Create Citations 

The citation is the first piece of information a reader will see, and should conform to one of the major citation style guides. Most guides require a "hanging first line," whereby the first line of the citation sits further to the right on the page with subsequent lines indented. This is a special indentation feature offered in the paragraph formatting section of Word (or other word-processing software). Don't try to indent by just adding spaces.

Write Annotations

Each annotation immediately follows the citation, and consists of a short, evaluative paragraph. It can include a very brief summary of the source, along with information about the author(s) and intended audience, followed by a critical analysis of the source in relation to your topic and research question. 



Ask yourself: Does it cover my topic? Is it a good representation of the sources available on the topic?  An annotated bibliography isn't only a list of sources; the annotations should indicate some relationship between the sources and how they work together in the context of your research. 

Style and Format 

As a final check, be sure all the citations are formatted in accordance with your chosen style guide. Also make sure the overall organization of the bibliography makes sense in the context of the research question. 

What About Formatting?

Most of the major citation styles call for a hanging first line on annotated bibliographies. This means the first line of the citation will align with the left margin of the page, and all subsequent lines of the citation and annotation will indent to the right. 

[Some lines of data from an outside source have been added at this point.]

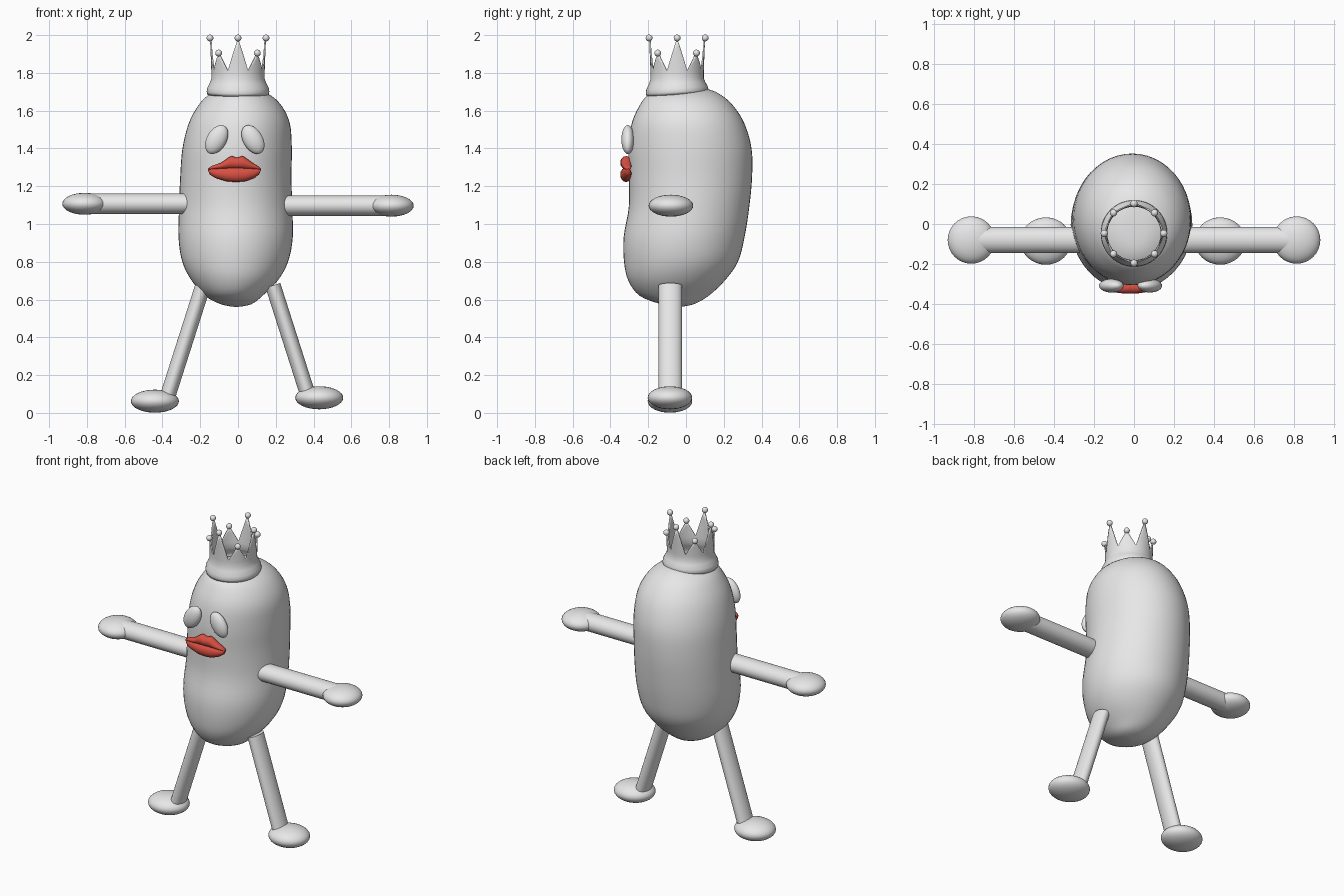
import bpy, bmesh, math
from mathutils import Vector, Matrix

if "Cube" in bpy.data.objects:
    bpy.data.objects.remove(bpy.data.objects["Cube"])


def material(name, rgb):
    m = bpy.data.materials.new(name)
    m.diffuse_color = (*rgb, 1)
    m.use_nodes = True
    m.node_tree.nodes["Principled BSDF"].inputs["Base Color"].default_value = m.diffuse_color
    return m


GREY = material("soft grey", (0.8, 0.8, 0.8))
RED = material("lip red", (0.7, 0.08, 0.055))


def finish(name, bm, mat, angle=40):
    """Turn a bmesh into a smooth-shaded object."""
    bmesh.ops.remove_doubles(bm, verts=bm.verts, dist=1e-5)
    bmesh.ops.recalc_face_normals(bm, faces=bm.faces)
    me = bpy.data.meshes.new(name)
    bm.to_mesh(me)
    bm.free()
    me.materials.append(mat)
    ob = bpy.data.objects.new(name, me)
    bpy.context.collection.objects.link(ob)
    bpy.ops.object.select_all(action='DESELECT')
    ob.select_set(True)
    bpy.context.view_layer.objects.active = ob
    bpy.ops.object.shade_smooth_by_angle(angle=math.radians(angle))
    return ob


def loft(bm, rings):
    """Bridge equal-length closed rings of points."""
    rows = [[bm.verts.new(p) for p in r] for r in rings]
    n = len(rows[0])
    for a, b in zip(rows, rows[1:]):
        for i in range(n):
            j = (i + 1) % n
            bm.faces.new((a[i], a[j], b[j], b[i]))
    return rows


def ellipsoid(name, centre, radii, roll=0.0, mat=GREY):
    bm = bmesh.new()
    bmesh.ops.create_uvsphere(bm, u_segments=32, v_segments=16, radius=1)
    bm.transform(Matrix.Translation(centre) @ Matrix.Rotation(roll, 4, 'Y')
                 @ Matrix.Diagonal((*radii, 1)))
    return finish(name, bm, mat)


def limb(name, a, b, thin, wide):
    """Capped oval cylinder from a to b, wide along y."""
    a, b = Vector(a), Vector(b)
    side = (b - a).cross(Vector((0, 1, 0))).normalized() * thin
    ring = [side * math.cos(t) + Vector((0, wide, 0)) * math.sin(t)
            for t in (math.tau * i / 32 for i in range(32))]
    bm = bmesh.new()
    rows = loft(bm, [[a + p for p in ring], [b + p for p in ring]])
    for r in rows:
        bm.faces.new(r)
    return finish(name, bm, GREY)


def catmull(p, q, r, s, t):
    return tuple(0.5 * (2 * b + (c - a) * t + (2 * a - 5 * b + 4 * c - d) * t * t
                        + (3 * b - a - 3 * c + d) * t ** 3)
                 for a, b, c, d in zip(p, q, r, s))


# body: oval sections as (z, left, right, front, back)
sections = [
    (0.560, -0.01, -0.01, -0.04, -0.04),
    (0.575, -0.09, 0.07, -0.13, 0.04),
    (0.620, -0.175, 0.13, -0.245, 0.12),
    (0.700, -0.245, 0.21, -0.305, 0.205),
    (0.800, -0.295, 0.265, -0.328, 0.275),
    (0.930, -0.315, 0.29, -0.330, 0.31),
    (1.090, -0.312, 0.287, -0.303, 0.335),
    (1.250, -0.306, 0.283, -0.302, 0.35),
    (1.400, -0.294, 0.285, -0.305, 0.347),
    (1.530, -0.262, 0.275, -0.288, 0.31),
    (1.620, -0.215, 0.235, -0.250, 0.255),
    (1.680, -0.160, 0.175, -0.205, 0.19),
    (1.715, -0.080, 0.09, -0.130, 0.11),
    (1.722, 0.0, 0.0, -0.02, -0.02),
]
rings = []
pad = [sections[0]] + sections + [sections[-1]]
for k in range(len(sections) - 1):
    for s in range(4 if k < len(sections) - 2 else 5):
        z, l, r, f, b = catmull(*pad[k:k + 4], s / 4)
        rings.append([((l + r) / 2 + (r - l) / 2 * math.cos(t),
                       (f + b) / 2 + (b - f) / 2 * math.sin(t), z)
                      for t in (math.tau * i / 48 for i in range(48))])
bm = bmesh.new()
loft(bm, rings)
finish("body", bm, GREY, 60)

# arms, hands, legs and feet, with slightly different heights per side
for side, s, arm_z, foot_x, foot_z in (("left", -1, 1.107, 0.44, 0.062),
                                       ("right", 1, 1.097, 0.43, 0.080)):
    limb(side + "_arm", (s * 0.2, -0.08, arm_z), (s * 0.78, -0.08, arm_z), 0.055, 0.065)
    ellipsoid(side + "_hand", (s * 0.812, -0.08, arm_z), (0.118, 0.118, 0.058))
    limb(side + "_leg", (s * 0.185, -0.083, 0.675), (s * 0.375, -0.083, 0.08), 0.041, 0.062)
    ellipsoid(side + "_foot", (s * foot_x, -0.085, foot_z), (0.127, 0.118, 0.061))
    # eye leaning towards the middle
    ellipsoid(side + "_eye", (-0.017 + s * 0.096, -0.308, 1.447),
              (0.052, 0.034, 0.083), -s * math.radians(30))


# lips: two tapered rolls meeting at the mouth line
def lookup(points, x):
    for (x0, z0), (x1, z1) in zip(points, points[1:]):
        if x <= x1:
            return z0 + (z1 - z0) * (x - x0) / (x1 - x0)
    return points[-1][1]


upper = [(-0.16, 1.292), (-0.14, 1.308), (-0.087, 1.325), (-0.038, 1.361), (-0.005, 1.351),
         (0.026, 1.361), (0.075, 1.325), (0.105, 1.308), (0.122, 1.292)]
lower = [(-0.16, 1.288), (-0.15, 1.262), (-0.12, 1.243), (-0.06, 1.226), (-0.01, 1.222),
         (0.04, 1.226), (0.085, 1.243), (0.112, 1.262), (0.122, 1.288)]
for name, edge, sign in (("upper_lip", upper, 1), ("lower_lip", lower, -1)):
    rings = []
    for i in range(33):
        u = -math.cos(math.pi * i / 32)
        x = -0.019 + 0.141 * u
        outer = lookup(edge, x)
        inner = 1.29 + 0.006 * (1 - u * u) - sign * 0.004
        mid, half = (outer + inner) / 2, abs(outer - inner) / 2
        depth = 0.006 + 0.024 * math.sqrt(max(0, 1 - u * u))
        y = -0.318 + 0.012 * u * u
        rings.append([(x, y - depth * math.cos(t), mid + half * math.sin(t))
                      for t in (math.tau * j / 16 for j in range(16))])
    bm = bmesh.new()
    rows = loft(bm, rings)
    bm.faces.new(rows[0])
    bm.faces.new(rows[-1])
    finish(name, bm, RED, 60)

# crown: flared band rising into eight spikes, alternately tall and short
CX, CY, TALL, SHORT, VALLEY = 0.0, -0.047, 1.985, 1.905, 1.81


def crown_radius(z):
    return lookup([(1.68, 0.160), (1.70, 0.166), (1.72, 0.163), (1.745, 0.150),
                   (1.77, 0.141), (1.81, 0.141), (2.0, 0.149)], z)


def crown_point(a, z):
    r = crown_radius(z)
    tilt = 0.06 * r * math.sin(a) * max(0, (1.81 - z) / 0.12)
    return (CX + r * math.cos(a), CY + r * math.sin(a), z + tilt)


rings = []
levels = [1.685, 1.70, 1.72, 1.745, 1.77, 1.80]
for k in range(len(levels) + 4):
    ring = []
    for i in range(64):
        if k < len(levels):
            z = levels[k]
        else:
            closeness = abs((i % 8) - 4) / 4          # 1 on a spike, 0 in a valley
            tip = TALL if ((i + 4) // 8) % 2 == 0 else SHORT
            z = 1.80 + (VALLEY - 1.80 + (tip - VALLEY) * closeness) * (k - 5) / 4
        ring.append(crown_point(math.tau * i / 64, z))
    rings.append(ring)
bm = bmesh.new()
loft(bm, rings)
crown = finish("crown", bm, GREY, 50)
wall = crown.modifiers.new("wall", 'SOLIDIFY')
wall.thickness = 0.008
wall.offset = -1

# small balls on the spike tips
for i in range(8):
    x, y, z = crown_point(math.tau * i / 8, SHORT if i % 2 else TALL)
    ellipsoid("crown_ball_%d" % (i + 1), (x, y, z), (0.018, 0.018, 0.018))
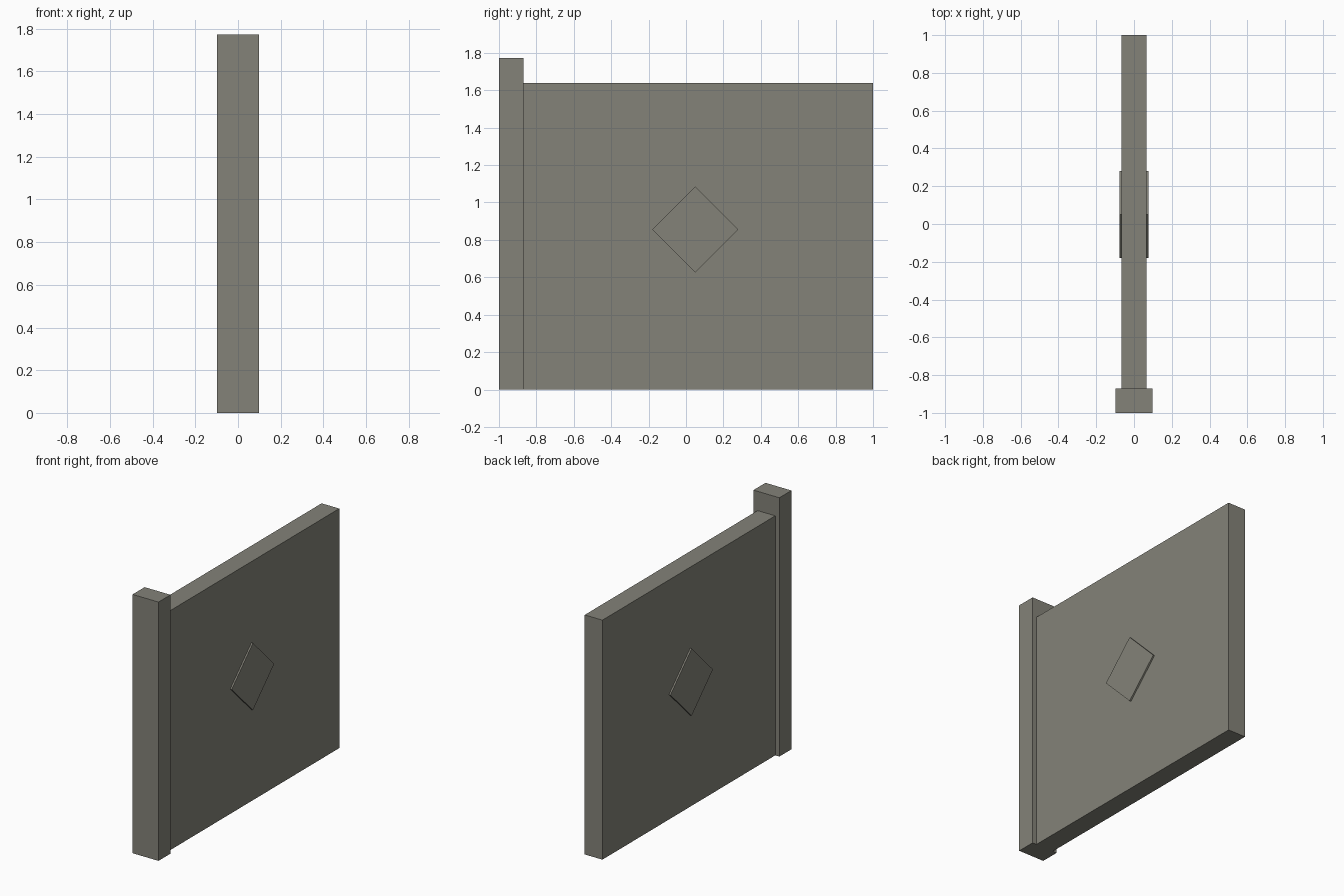
import bpy
import math
from mathutils import Matrix, Vector

cube = bpy.data.objects.get("Cube")
if cube:
    bpy.data.objects.remove(cube, do_unlink=True)

# Single warm grey stone colour
stone = bpy.data.materials.new("warm_grey_stone")
stone.use_nodes = True
colour = (0.23, 0.225, 0.19, 1)
stone.diffuse_color = colour
stone.node_tree.nodes["Principled BSDF"].inputs["Base Color"].default_value = colour


def block(name, centre, size, turn=0):
    """Flat-shaded box, optionally turned about the x axis."""
    bpy.ops.mesh.primitive_cube_add(size=1)
    obj = bpy.context.object
    obj.name = name
    obj.data.transform(Matrix.Translation(Vector(centre))
                       @ Matrix.Rotation(turn, 4, "X")
                       @ Matrix.Diagonal((*size, 1)))
    obj.data.materials.append(stone)
    return obj


# Wall slab and the taller end post
block("wall_panel", (0, 0.065, 0.82), (0.134, 1.87, 1.64))
block("end_post", (0, -0.935, 0.886), (0.196, 0.13, 1.772))

# Raised diamond on each face of the wall
side = 0.23 * math.sqrt(2)
for name, sign in (("left_diamond", 1), ("right_diamond", -1)):
    block(name, (sign * 0.068, 0.05, 0.855), (0.02, side, side), math.pi / 4)
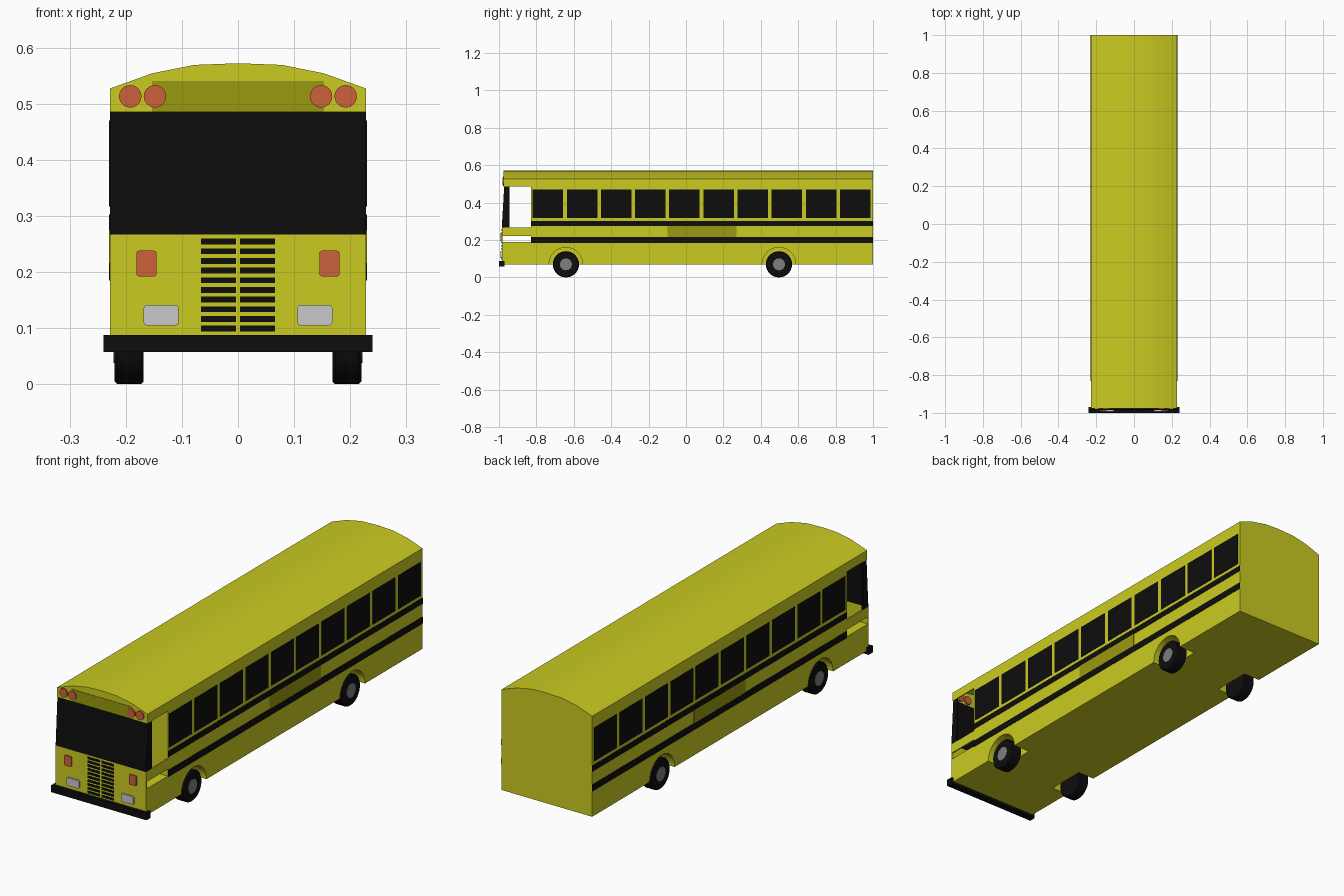
import bpy, bmesh, math
from mathutils import Vector

if "Cube" in bpy.data.objects:
    bpy.data.objects.remove(bpy.data.objects["Cube"])


def material(name, rgb):
    m = bpy.data.materials.new(name)
    m.diffuse_color = (*rgb, 1)
    m.use_nodes = True
    m.node_tree.nodes["Principled BSDF"].inputs["Base Color"].default_value = m.diffuse_color
    return m


YELLOW = material("bus_yellow", (0.60, 0.60, 0.016))
OLIVE = material("dark_yellow", (0.32, 0.32, 0.005))
BLACK = material("black", (0.004, 0.004, 0.004))
RED = material("lamp_red", (0.61, 0.12, 0.045))
SILVER = material("headlamp_silver", (0.58, 0.58, 0.60))
GREY = material("hub_grey", (0.21, 0.21, 0.21))


def finish(bm, name, mat):
    bmesh.ops.recalc_face_normals(bm, faces=bm.faces)
    me = bpy.data.meshes.new(name)
    bm.to_mesh(me)
    bm.free()
    ob = bpy.data.objects.new(name, me)
    bpy.context.collection.objects.link(ob)
    if mat:
        me.materials.append(mat)
    return ob


def smooth(ob, deg=25):
    bpy.ops.object.select_all(action='DESELECT')
    ob.select_set(True)
    bpy.context.view_layer.objects.active = ob
    bpy.ops.object.shade_smooth_by_angle(angle=math.radians(deg))


def prism(name, pts, axis, a, b, mat):
    """Extrude a profile: (x,z) along y, or (y,z) along x."""
    bm = bmesh.new()
    place = (lambda p, t: (p[0], t, p[1])) if axis == 'y' else (lambda p, t: (t, p[0], p[1]))
    f = bm.faces.new([bm.verts.new(place(p, a)) for p in pts])
    ext = bmesh.ops.extrude_face_region(bm, geom=[f])
    move = Vector((0, b - a, 0)) if axis == 'y' else Vector((b - a, 0, 0))
    bmesh.ops.translate(bm, vec=move, verts=[v for v in ext['geom'] if isinstance(v, bmesh.types.BMVert)])
    return finish(bm, name, mat)


def box(name, x, y, z, mat):
    return prism(name, [(x[0], z[0]), (x[1], z[0]), (x[1], z[1]), (x[0], z[1])], 'y', y[0], y[1], mat)


def circle(cu, cv, r, n):
    return [(cu + r * math.cos(2 * math.pi * i / n), cv + r * math.sin(2 * math.pi * i / n)) for i in range(n)]


def rounded(cu, cv, w, h, r):
    pts = []
    for k, (sx, sy) in enumerate([(1, 1), (-1, 1), (-1, -1), (1, -1)]):
        for i in range(4):
            a = math.pi / 2 * (k + i / 3)
            pts.append((cu + sx * (w / 2 - r) + r * math.cos(a), cv + sy * (h / 2 - r) + r * math.sin(a)))
    return pts


W, BACK, WALL, NOSE = 0.228, 1.0, -0.83, -0.985
AXLES = (-0.642, 0.497)
roof = [(W, 0.527), (0.153, 0.554), (0.078, 0.569), (0, 0.572),
        (-0.078, 0.569), (-0.153, 0.554), (-W, 0.527)]

# Main body with wheel arches cut out
body = prism("bus_body", [(W, 0.07)] + roof + [(-W, 0.07)], 'y', WALL, BACK, YELLOW)
for s in (-1, 1):
    for y in AXLES:
        cutter = prism("wheel_arch_cutter", circle(y, 0.07, 0.09, 32), 'x', s * 0.145, s * 0.25, YELLOW)
        cutter.hide_render = True
        cutter.hide_set(True)
        mod = body.modifiers.new("wheel_arch", 'BOOLEAN')
        mod.operation = 'DIFFERENCE'
        mod.solver = 'EXACT'
        mod.object = cutter
smooth(body)

# Open driver's cab: hollow roof, header, base and front panel
inner = [(x * 0.98, z - 0.005) for x, z in reversed(roof)]
cab_roof = prism("cab_roof", [(W, 0.485)] + roof + [(-W, 0.485), (-W * 0.98, 0.485)] + inner + [(W * 0.98, 0.485)],
                 'y', -0.971, WALL, YELLOW)
smooth(cab_roof)
prism("front_header", [(W, 0.485)] + roof + [(-W, 0.485)], 'y', -0.976, -0.971, YELLOW)
box("cab_base", (-W, W), (NOSE + 0.004, WALL), (0.07, 0.19), YELLOW)
box("front_panel", (-W, W), (NOSE, NOSE + 0.004), (0.07, 0.267), YELLOW)

# Raked windscreen with wedge-shaped side pillars
prism("windscreen", [(NOSE, 0.267), (NOSE + 0.006, 0.267), (-0.966, 0.485), (-0.972, 0.485)], 'x', -W, W, BLACK)
for s in (-1, 1):
    prism("windscreen_pillar", [(NOSE + 0.003, 0.267), (-0.945, 0.267), (-0.945, 0.485), (-0.969, 0.485)],
          'x', s * (W - 0.006), s * W, BLACK)
    box("cab_side_rail", sorted((s * (W - 0.006), s * W)), (NOSE + 0.004, WALL), (0.222, 0.268), YELLOW)

# Bumper and destination sign
box("front_bumper", (-0.24, 0.24), (-1.0, -0.97), (0.057, 0.088), BLACK)
box("front_sign", (-0.153, 0.153), (-0.978, -0.976), (0.485, 0.54), OLIVE)

for s in (-1, 1):
    # Lamps on the face
    for x in (0.148, 0.192):
        lamp = prism("warning_lamp", circle(s * x, 0.513, 0.02, 24), 'y', -0.982, -0.964, RED)
        smooth(lamp)
    prism("marker_lamp", rounded(s * 0.163, 0.215, 0.036, 0.046, 0.005), 'y', -0.991, NOSE, RED)
    prism("headlamp", rounded(s * 0.137, 0.123, 0.062, 0.036, 0.005), 'y', -0.993, NOSE, SILVER)
    # Grille bars
    for i in range(10):
        z = 0.094 + i * 0.0172
        box("grille_bar", sorted((s * 0.004, s * 0.066)), (NOSE - 0.002, NOSE), (z, z + 0.0105), BLACK)

    # Side windows, stripes and sign
    side = sorted((s * W, s * (W + 0.0015)))
    for i in range(10):
        y = -0.82 + i * 0.1826
        box("side_window", side, (y, y + 0.163), (0.317, 0.47), BLACK)
    box("lower_stripe", side, (WALL, BACK), (0.185, 0.216), BLACK)
    box("upper_stripe", side, (WALL, BACK), (0.275, 0.302), BLACK)
    box("side_sign", side, (-0.10, 0.27), (0.216, 0.275), OLIVE)

    # Wheels
    for y in AXLES:
        tyre = prism("tyre", circle(y, 0.07, 0.07, 32), 'x', s * 0.168, s * 0.22, BLACK)
        bev = tyre.modifiers.new("rounded_shoulder", 'BEVEL')
        bev.width = 0.005
        bev.limit_method = 'ANGLE'
        smooth(tyre)
        hub = prism("wheel_hub", circle(y, 0.07, 0.032, 24), 'x', s * 0.218, s * 0.222, GREY)
        smooth(hub)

Annotated Bibliography Samples


Booth, W. C., Colomb, G. G., and Williams, J. M. (2008). The Craft of Research. 3rd ed. Chicago: University of Chicago Press.

From the same publisher as the Chicago Manual of Style, this guide offers practical advice on developing a research practice. This includes engaging with a variety of sources, choosing a topic, refining a research question, considering an audience, creating a well-developed argument, drafting and revising content, and communicating effectively in writing. This book is an excellent handbook for undergraduate and graduate researchers, and can be used as a teaching text or general guide to advance the research and writing process.


Bullock, Richard, Maureen Daly Goggin, and Francine Weinberg. The Norton Field Guide to Writing. 4th ed. New York; W.W. Norton and Co., 2016.

This new and updated guide covers the entire, iterative writing process for novice and advanced academic writers. It includes both print and online editions, covering everything from the different types of writing, research strategies, the revision process, and answers common grammatical issues. This text helps to further develop and expand one’s writing ability and confidence, particularly for rigorous academic environments.


The Chicago Manual of Style. 16th ed. U of Chicago P, 2010.

Considered one of the major citation and writing style guides, this edition covers writing, publication formatting, and most importantly, documentation guidelines for creating citations and bibliographies. It is the most comprehensive in its coverage and descriptions of materials, and a common choice in a wide array of disciplines. Unlike the other citation guides, Chicago offers rules for footnotes, endnotes, and parenthetical citations with standard bibliographies.

How to create this format

In Microsoft Word

  1. Highlight your citations and annotations.
  2. Open Format > Paragraph. Alternatively, highlight the text, right-click and select Paragraph.
  3. Under Indentation, there is a drop down menu for Special options. This includes the Hanging First Line.

In Google Docs

  1. Highlight your citations and annotations.
  2. In the  menu, click on Format, then go down to Align & indent, then click on Indentation options.
  3. In the Indentation options menu, under Special, select Hanging.

Sample Papers